"""

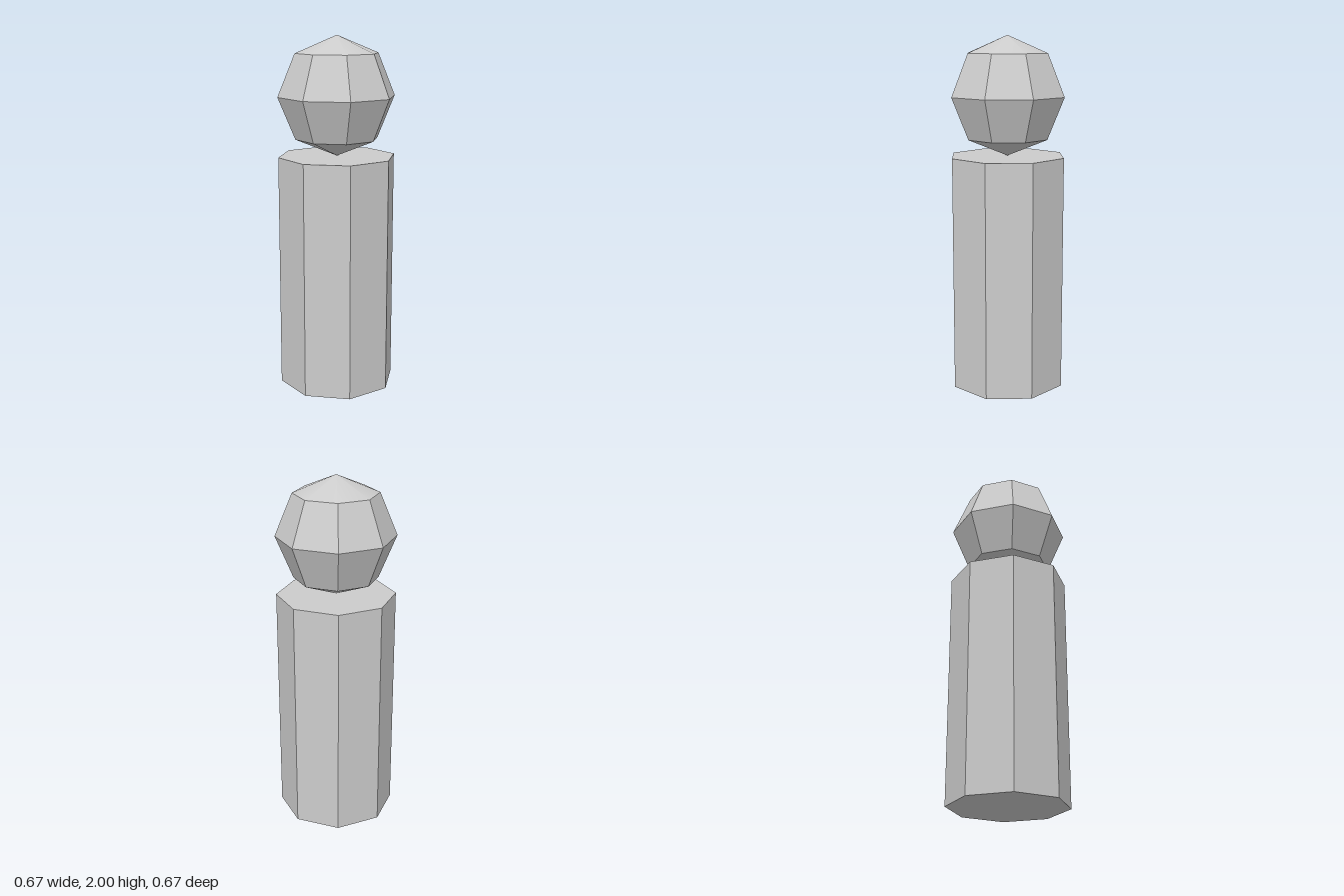
import * as THREE from 'three';
import { toCreasedNormals } from 'three/addons/utils/BufferGeometryUtils.js';

export function createModel() {
  const model = new THREE.Group();
  const grey = new THREE.MeshStandardMaterial({ color: 0xcccccc });
  grey.name = 'light grey';

  const radius = 1 / 3;
  const sides = 8;
  const bodyHeight = 4 * radius;

  const addPart = (name, geometry, y) => {
    // shallow cap facets blend smoothly, all steeper edges stay sharp
    const mesh = new THREE.Mesh(toCreasedNormals(geometry, Math.PI / 6), grey);
    mesh.name = name;
    mesh.position.y = y;
    model.add(mesh);
  };

  // octagonal column
  addPart('body', new THREE.CylinderGeometry(radius, radius, bodyHeight, sides), bodyHeight / 2);
  // faceted ball resting on the column
  addPart('head', new THREE.SphereGeometry(radius, sides, 4), bodyHeight + radius);

  return model;
}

"""

Work task:
Repeat, exactly, every line from the one containing "mesh.name = name;" through the final line of the listing above, adding nothing.

Expected output:
    mesh.name = name;
    mesh.position.y = y;
    model.add(mesh);
  };

  // octagonal column
  addPart('body', new THREE.CylinderGeometry(radius, radius, bodyHeight, sides), bodyHeight / 2);
  // faceted ball resting on the column
  addPart('head', new THREE.SphereGeometry(radius, sides, 4), bodyHeight + radius);

  return model;
}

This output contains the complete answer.